━━ Material to process ━━
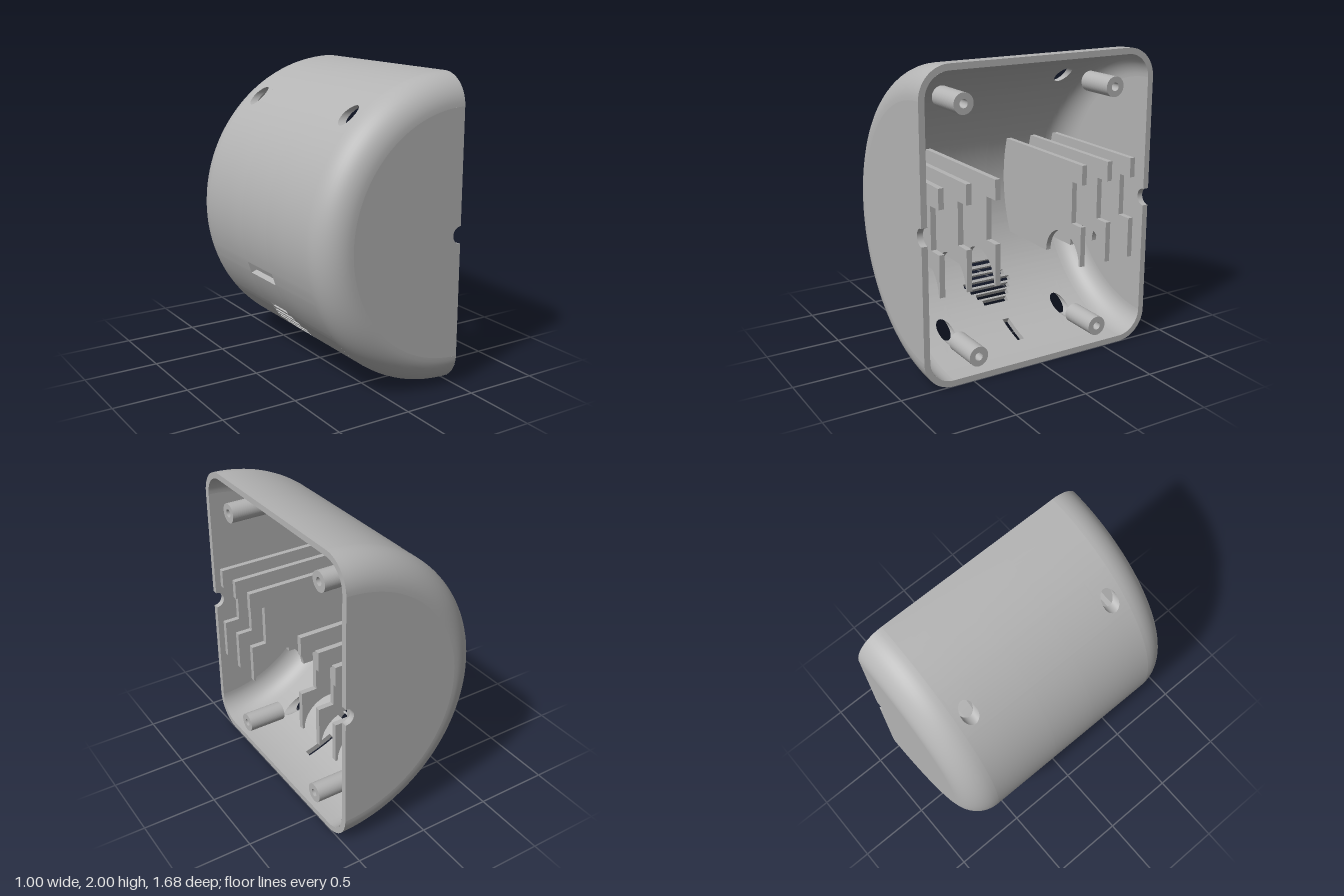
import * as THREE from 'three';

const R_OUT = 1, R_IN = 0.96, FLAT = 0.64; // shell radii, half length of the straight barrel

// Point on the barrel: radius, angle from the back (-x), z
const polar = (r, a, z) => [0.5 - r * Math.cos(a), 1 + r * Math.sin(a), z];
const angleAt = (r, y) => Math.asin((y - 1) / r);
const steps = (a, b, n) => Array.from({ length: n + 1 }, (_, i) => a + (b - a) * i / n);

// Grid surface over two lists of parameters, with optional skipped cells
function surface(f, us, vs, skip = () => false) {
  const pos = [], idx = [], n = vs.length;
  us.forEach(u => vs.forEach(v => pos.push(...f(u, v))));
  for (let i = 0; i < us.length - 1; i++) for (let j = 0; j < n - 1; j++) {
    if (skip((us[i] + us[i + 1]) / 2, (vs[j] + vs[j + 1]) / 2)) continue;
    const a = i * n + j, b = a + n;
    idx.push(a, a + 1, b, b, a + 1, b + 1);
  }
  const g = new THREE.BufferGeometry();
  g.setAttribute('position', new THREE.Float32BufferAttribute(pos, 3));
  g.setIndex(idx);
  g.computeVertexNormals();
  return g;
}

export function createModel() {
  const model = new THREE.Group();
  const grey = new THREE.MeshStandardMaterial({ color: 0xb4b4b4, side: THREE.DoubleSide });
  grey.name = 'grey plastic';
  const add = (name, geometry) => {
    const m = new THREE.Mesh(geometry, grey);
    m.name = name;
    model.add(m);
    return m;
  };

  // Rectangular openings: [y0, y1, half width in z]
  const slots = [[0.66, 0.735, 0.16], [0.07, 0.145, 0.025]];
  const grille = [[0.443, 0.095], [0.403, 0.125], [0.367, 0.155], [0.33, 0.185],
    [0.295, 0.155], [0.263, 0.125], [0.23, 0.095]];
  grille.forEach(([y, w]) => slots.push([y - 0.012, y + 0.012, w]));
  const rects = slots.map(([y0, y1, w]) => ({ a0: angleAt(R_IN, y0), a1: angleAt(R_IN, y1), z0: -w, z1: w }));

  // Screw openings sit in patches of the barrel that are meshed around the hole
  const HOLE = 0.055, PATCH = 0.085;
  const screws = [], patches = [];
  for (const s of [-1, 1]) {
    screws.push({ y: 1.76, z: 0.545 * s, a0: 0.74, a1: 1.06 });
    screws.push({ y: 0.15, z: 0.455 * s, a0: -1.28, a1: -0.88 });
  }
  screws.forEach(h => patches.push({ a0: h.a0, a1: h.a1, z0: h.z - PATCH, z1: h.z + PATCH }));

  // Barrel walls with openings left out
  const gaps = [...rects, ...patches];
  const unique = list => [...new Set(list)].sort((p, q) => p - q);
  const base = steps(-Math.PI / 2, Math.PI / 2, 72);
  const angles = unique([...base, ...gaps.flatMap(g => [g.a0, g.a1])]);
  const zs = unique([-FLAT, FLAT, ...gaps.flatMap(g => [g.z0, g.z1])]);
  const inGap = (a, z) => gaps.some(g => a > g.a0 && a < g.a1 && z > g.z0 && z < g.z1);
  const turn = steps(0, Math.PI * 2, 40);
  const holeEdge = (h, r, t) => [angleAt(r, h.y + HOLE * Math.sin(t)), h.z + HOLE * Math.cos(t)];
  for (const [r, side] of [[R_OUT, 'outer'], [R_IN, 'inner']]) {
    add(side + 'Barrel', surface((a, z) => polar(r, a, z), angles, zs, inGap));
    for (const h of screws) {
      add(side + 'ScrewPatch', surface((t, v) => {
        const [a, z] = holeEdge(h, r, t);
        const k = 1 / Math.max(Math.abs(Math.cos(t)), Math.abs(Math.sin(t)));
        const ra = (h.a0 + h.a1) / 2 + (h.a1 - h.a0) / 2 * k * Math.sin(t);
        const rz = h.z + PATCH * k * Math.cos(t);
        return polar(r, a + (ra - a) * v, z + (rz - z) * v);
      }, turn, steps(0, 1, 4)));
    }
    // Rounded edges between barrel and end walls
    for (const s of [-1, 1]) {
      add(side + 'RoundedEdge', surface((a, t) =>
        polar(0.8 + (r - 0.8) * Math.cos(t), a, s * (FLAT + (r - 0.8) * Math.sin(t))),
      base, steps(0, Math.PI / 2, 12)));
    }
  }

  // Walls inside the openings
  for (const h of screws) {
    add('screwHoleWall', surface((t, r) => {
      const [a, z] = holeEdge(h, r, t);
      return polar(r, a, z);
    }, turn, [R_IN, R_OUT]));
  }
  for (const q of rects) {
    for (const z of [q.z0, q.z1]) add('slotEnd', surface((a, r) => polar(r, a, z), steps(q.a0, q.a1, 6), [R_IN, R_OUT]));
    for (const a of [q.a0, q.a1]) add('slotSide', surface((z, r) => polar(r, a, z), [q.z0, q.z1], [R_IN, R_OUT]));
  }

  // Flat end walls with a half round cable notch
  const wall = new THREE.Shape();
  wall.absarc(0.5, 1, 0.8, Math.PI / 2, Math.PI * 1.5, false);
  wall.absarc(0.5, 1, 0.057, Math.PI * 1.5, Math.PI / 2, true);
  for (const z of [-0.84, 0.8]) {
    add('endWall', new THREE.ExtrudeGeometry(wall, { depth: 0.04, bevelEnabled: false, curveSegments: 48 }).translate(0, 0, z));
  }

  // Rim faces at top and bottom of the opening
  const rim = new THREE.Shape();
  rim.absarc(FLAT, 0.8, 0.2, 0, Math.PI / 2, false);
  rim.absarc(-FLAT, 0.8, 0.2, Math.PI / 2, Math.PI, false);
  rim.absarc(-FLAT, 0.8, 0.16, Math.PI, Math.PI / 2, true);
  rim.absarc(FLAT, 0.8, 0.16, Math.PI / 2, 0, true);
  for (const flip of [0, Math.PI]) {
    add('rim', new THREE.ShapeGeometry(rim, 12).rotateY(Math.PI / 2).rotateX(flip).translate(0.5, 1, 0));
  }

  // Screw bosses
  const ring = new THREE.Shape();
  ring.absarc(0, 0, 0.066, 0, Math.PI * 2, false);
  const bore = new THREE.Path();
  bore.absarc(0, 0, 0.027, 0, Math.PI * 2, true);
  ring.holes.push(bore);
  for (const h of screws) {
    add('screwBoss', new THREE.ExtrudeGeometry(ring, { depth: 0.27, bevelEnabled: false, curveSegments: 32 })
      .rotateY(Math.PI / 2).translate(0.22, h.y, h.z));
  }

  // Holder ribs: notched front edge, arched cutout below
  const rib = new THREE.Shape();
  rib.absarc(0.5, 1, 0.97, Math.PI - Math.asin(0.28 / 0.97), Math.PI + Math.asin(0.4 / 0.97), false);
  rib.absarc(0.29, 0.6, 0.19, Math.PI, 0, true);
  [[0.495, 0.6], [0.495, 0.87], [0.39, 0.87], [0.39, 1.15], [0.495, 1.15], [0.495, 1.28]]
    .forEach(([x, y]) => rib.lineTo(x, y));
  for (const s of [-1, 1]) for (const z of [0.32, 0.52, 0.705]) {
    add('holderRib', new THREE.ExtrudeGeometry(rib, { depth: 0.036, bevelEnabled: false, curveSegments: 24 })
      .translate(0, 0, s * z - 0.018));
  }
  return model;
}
━━━
━━ Material to process ━━
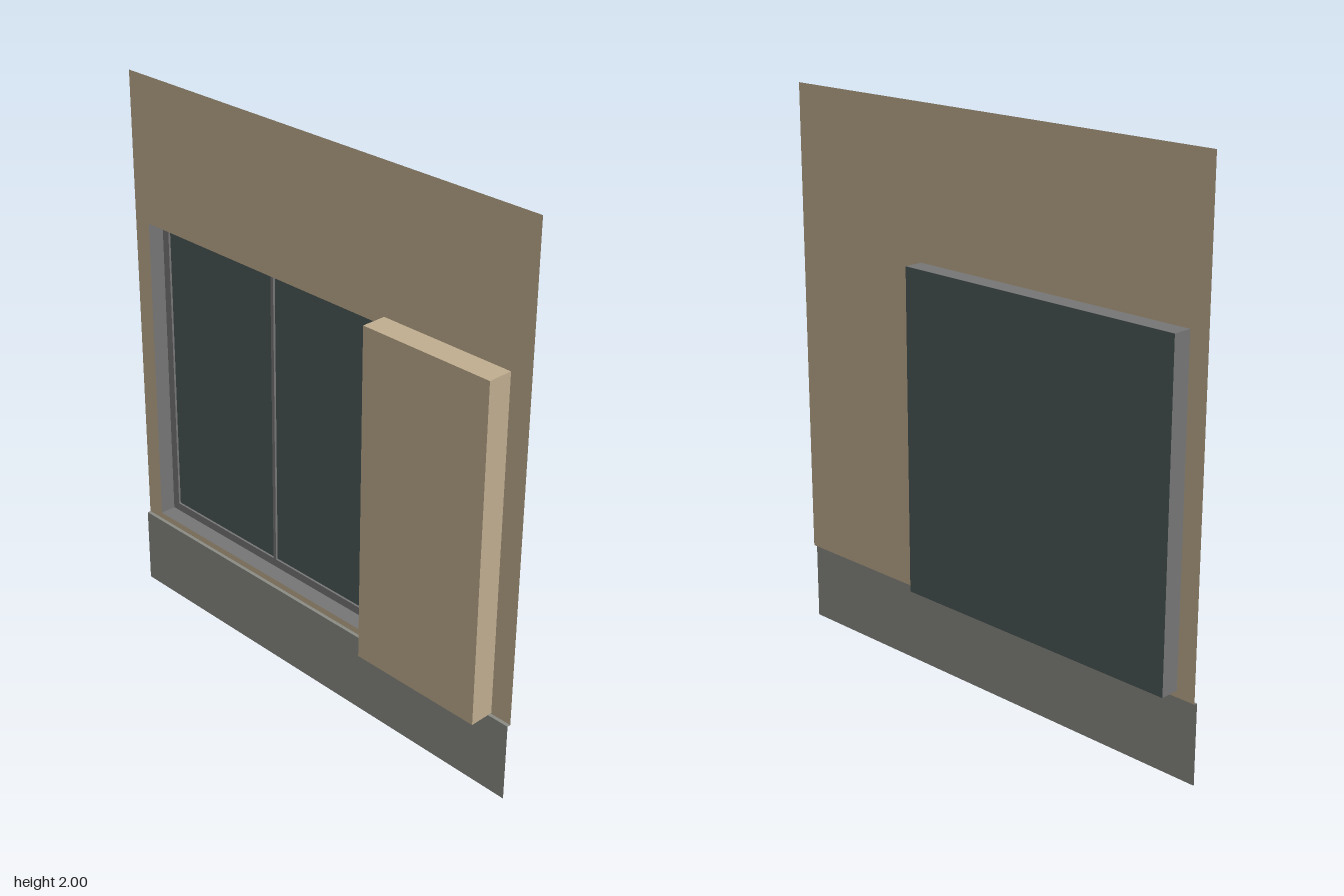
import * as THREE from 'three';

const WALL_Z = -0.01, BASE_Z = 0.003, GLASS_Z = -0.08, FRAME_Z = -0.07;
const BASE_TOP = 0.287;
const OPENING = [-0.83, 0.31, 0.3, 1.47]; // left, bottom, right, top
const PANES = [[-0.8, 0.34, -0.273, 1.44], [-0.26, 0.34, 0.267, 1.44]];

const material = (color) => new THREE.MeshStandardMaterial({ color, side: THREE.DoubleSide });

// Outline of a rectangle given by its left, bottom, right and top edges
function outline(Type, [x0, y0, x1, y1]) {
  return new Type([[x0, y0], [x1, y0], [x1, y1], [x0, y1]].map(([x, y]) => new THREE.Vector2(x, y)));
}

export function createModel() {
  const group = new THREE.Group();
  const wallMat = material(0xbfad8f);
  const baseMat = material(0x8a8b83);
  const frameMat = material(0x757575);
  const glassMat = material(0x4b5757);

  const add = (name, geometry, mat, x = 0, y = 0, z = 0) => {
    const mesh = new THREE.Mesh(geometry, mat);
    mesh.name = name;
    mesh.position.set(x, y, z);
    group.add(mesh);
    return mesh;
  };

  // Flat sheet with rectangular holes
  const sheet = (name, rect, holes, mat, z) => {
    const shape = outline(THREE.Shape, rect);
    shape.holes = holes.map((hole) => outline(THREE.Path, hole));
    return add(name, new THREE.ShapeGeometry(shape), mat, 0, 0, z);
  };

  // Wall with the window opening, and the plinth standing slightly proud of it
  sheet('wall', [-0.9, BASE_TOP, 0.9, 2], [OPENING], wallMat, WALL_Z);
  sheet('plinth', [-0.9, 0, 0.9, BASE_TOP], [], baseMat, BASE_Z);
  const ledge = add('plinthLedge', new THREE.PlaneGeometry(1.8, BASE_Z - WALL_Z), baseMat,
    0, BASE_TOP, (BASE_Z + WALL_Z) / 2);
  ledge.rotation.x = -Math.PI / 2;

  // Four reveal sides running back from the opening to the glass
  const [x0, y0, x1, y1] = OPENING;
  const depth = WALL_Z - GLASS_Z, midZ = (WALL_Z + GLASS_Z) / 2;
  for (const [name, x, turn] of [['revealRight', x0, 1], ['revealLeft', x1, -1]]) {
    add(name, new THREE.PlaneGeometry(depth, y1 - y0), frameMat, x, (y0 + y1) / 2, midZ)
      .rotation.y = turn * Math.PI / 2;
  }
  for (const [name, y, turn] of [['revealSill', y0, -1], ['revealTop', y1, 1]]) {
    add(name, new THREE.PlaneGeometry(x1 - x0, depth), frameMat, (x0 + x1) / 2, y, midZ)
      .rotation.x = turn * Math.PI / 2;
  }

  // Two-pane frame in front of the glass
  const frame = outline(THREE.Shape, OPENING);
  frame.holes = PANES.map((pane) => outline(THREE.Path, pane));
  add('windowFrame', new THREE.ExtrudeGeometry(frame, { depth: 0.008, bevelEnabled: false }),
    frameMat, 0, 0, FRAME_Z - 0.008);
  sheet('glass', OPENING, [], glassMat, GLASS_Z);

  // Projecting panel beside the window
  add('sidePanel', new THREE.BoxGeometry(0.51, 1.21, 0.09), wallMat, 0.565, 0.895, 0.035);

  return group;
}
━━━
Action item: Beginning with the line above that contains "const WALL_Z = -0.01, BASE_Z", copy each line exactly up to and including the line that contains "const glassMat = material(0x4b5757);", and go no further.

Result for this task:
const WALL_Z = -0.01, BASE_Z = 0.003, GLASS_Z = -0.08, FRAME_Z = -0.07;
const BASE_TOP = 0.287;
const OPENING = [-0.83, 0.31, 0.3, 1.47]; // left, bottom, right, top
const PANES = [[-0.8, 0.34, -0.273, 1.44], [-0.26, 0.34, 0.267, 1.44]];

const material = (color) => new THREE.MeshStandardMaterial({ color, side: THREE.DoubleSide });

// Outline of a rectangle given by its left, bottom, right and top edges
function outline(Type, [x0, y0, x1, y1]) {
  return new Type([[x0, y0], [x1, y0], [x1, y1], [x0, y1]].map(([x, y]) => new THREE.Vector2(x, y)));
}

export function createModel() {
  const group = new THREE.Group();
  const wallMat = material(0xbfad8f);
  const baseMat = material(0x8a8b83);
  const frameMat = material(0x757575);
  const glassMat = material(0x4b5757);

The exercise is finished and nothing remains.